History and Production
Named after Albert Einstein (1879-1955). It was discovered by G.R. Choppin, S.G. Thompson, A. Ghiorso and B.G. Harvey in 1952, in the debris of the first large thermonumclear explosion in the Pacific. The isotope produced was 253Es with a half-life of about 20 days.
It can also be prepared in nuclear reactors by irridiating 239Pu with neutron over several years. Of nineteen isotopes being found, 254Es has the longest half-life of 276 days.
It is a silvery, highly radioactive metal. It is biologically harmful due to its intense radiological behavior.
Interatomic distance: -
Melting point: 860°C
Boiling point: n/a
Thermal conductivity/Wm-1K-1: 10 est. (27°C)
Standard Thermodynamic Data (atomic gas)
Enthalpy of formation: -
Gibbs free energy of formation: -
Heat capacity: -
Electronic configuration: Electronic configuration: [Rn] 5f11 7s2
Term symbol: 5I15/2
Electron affinity: - Electronegativity (Pauline): -
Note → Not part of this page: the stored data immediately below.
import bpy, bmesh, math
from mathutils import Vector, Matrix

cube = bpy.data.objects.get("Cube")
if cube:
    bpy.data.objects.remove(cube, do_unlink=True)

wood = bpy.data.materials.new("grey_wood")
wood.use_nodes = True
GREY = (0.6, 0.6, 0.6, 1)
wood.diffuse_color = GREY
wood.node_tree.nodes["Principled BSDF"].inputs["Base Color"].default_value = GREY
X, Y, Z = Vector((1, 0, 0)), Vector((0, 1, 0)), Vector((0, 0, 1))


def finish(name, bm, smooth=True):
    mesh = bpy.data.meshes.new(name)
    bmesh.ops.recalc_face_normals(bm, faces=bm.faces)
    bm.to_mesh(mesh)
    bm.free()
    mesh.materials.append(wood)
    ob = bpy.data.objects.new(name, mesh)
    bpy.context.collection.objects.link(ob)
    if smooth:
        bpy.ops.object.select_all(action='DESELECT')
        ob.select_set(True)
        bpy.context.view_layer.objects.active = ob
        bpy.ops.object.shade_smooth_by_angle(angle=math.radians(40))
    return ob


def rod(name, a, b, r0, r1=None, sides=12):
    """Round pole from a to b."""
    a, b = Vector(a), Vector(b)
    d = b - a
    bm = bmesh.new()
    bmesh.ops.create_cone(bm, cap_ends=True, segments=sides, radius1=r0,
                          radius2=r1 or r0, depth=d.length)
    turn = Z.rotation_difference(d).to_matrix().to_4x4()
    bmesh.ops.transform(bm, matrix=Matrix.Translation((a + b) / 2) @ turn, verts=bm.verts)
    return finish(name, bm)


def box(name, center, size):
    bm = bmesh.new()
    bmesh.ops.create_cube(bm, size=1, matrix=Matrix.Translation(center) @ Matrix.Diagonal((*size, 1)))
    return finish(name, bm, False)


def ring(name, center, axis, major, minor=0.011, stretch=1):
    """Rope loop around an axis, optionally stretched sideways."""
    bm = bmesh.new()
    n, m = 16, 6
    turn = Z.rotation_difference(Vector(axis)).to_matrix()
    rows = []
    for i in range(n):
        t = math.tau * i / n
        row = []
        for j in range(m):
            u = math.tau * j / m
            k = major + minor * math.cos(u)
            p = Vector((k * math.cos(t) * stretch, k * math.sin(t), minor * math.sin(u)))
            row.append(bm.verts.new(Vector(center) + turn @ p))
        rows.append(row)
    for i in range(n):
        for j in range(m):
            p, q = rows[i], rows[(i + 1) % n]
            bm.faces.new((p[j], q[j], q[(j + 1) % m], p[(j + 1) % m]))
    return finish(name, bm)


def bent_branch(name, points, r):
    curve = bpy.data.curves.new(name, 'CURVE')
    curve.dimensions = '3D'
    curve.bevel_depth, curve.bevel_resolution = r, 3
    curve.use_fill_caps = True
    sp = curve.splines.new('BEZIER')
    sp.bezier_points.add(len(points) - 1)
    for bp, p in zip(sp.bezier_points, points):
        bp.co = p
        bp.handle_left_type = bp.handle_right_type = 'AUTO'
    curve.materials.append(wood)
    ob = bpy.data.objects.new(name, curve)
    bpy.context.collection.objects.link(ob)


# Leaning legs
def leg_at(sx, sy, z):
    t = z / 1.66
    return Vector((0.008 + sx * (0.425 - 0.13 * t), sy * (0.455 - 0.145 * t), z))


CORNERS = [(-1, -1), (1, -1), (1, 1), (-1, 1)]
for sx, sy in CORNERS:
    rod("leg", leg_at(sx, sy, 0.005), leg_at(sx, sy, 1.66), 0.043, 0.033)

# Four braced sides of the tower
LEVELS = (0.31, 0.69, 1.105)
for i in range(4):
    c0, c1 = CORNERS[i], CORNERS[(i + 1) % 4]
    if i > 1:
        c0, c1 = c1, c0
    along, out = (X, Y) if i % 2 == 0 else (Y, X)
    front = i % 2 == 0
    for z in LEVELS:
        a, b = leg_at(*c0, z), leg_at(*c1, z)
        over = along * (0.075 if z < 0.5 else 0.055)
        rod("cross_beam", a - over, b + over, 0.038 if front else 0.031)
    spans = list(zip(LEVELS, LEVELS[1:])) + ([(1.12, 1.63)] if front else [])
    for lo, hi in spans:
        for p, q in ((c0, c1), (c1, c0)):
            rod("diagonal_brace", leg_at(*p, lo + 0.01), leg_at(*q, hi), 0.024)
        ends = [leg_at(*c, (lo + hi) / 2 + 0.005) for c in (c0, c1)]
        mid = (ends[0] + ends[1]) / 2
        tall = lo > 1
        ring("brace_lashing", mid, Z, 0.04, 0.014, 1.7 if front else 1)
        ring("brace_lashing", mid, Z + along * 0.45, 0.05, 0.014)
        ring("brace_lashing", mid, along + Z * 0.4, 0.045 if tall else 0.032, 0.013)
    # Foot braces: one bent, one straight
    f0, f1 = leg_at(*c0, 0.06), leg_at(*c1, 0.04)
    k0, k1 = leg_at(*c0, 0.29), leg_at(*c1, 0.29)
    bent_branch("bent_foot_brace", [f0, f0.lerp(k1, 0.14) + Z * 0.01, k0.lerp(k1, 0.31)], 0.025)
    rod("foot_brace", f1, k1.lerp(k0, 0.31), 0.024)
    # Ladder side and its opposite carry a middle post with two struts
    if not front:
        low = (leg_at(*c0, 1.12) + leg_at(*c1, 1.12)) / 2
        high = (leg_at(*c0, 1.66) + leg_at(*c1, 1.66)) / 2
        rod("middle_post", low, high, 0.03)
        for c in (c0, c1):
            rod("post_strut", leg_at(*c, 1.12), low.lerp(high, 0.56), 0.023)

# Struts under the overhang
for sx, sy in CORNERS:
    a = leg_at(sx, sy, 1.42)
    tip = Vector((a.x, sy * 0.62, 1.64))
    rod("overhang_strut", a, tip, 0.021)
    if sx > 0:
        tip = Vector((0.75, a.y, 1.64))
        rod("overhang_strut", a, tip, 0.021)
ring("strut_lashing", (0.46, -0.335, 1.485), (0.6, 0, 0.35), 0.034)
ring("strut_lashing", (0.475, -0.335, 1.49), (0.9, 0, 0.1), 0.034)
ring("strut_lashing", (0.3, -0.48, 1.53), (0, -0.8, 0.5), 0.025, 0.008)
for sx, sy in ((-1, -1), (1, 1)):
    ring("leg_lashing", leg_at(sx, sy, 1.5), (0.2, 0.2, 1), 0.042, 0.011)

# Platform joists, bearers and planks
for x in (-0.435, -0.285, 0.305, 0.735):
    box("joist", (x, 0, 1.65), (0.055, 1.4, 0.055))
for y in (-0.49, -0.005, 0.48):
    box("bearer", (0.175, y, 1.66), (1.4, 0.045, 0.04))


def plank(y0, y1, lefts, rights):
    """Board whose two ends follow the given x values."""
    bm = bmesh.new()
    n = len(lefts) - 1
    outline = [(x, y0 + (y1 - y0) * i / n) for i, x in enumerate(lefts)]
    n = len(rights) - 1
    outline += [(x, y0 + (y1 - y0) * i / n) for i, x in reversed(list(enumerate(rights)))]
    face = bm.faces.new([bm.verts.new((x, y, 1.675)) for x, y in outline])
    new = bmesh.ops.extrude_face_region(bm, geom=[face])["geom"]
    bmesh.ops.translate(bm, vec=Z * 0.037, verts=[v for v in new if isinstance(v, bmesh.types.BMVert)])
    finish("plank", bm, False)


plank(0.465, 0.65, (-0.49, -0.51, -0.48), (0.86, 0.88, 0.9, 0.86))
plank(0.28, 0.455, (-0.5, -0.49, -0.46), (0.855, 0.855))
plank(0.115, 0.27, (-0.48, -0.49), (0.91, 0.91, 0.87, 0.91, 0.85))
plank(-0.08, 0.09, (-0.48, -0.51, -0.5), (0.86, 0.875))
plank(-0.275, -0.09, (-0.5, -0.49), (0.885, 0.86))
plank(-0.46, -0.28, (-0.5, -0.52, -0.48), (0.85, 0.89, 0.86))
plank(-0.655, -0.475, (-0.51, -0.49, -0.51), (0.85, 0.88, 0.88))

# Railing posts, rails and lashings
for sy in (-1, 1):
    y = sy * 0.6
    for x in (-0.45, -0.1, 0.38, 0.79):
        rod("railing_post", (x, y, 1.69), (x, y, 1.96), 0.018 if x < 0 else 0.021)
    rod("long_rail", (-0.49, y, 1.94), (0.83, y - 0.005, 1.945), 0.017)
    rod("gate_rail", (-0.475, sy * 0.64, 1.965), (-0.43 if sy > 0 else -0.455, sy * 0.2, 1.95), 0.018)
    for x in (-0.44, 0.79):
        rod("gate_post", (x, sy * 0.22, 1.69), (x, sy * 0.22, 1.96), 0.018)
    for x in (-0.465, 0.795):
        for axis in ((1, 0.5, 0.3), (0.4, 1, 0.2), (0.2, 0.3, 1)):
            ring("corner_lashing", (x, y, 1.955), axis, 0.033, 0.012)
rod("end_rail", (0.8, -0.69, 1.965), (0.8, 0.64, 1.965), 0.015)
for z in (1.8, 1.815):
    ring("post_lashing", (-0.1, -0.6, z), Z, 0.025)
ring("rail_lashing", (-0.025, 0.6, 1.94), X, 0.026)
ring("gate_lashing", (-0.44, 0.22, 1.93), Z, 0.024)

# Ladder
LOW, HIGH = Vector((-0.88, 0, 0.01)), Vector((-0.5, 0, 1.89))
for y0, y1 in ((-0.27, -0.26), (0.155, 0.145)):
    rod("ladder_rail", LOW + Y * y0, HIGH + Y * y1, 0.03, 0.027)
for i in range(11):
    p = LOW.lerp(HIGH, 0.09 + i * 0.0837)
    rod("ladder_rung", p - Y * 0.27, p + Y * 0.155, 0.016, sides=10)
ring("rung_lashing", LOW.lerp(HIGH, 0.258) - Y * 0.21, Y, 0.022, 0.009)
Ionization energy (first, second, third): 619.436, -, - kJ/mol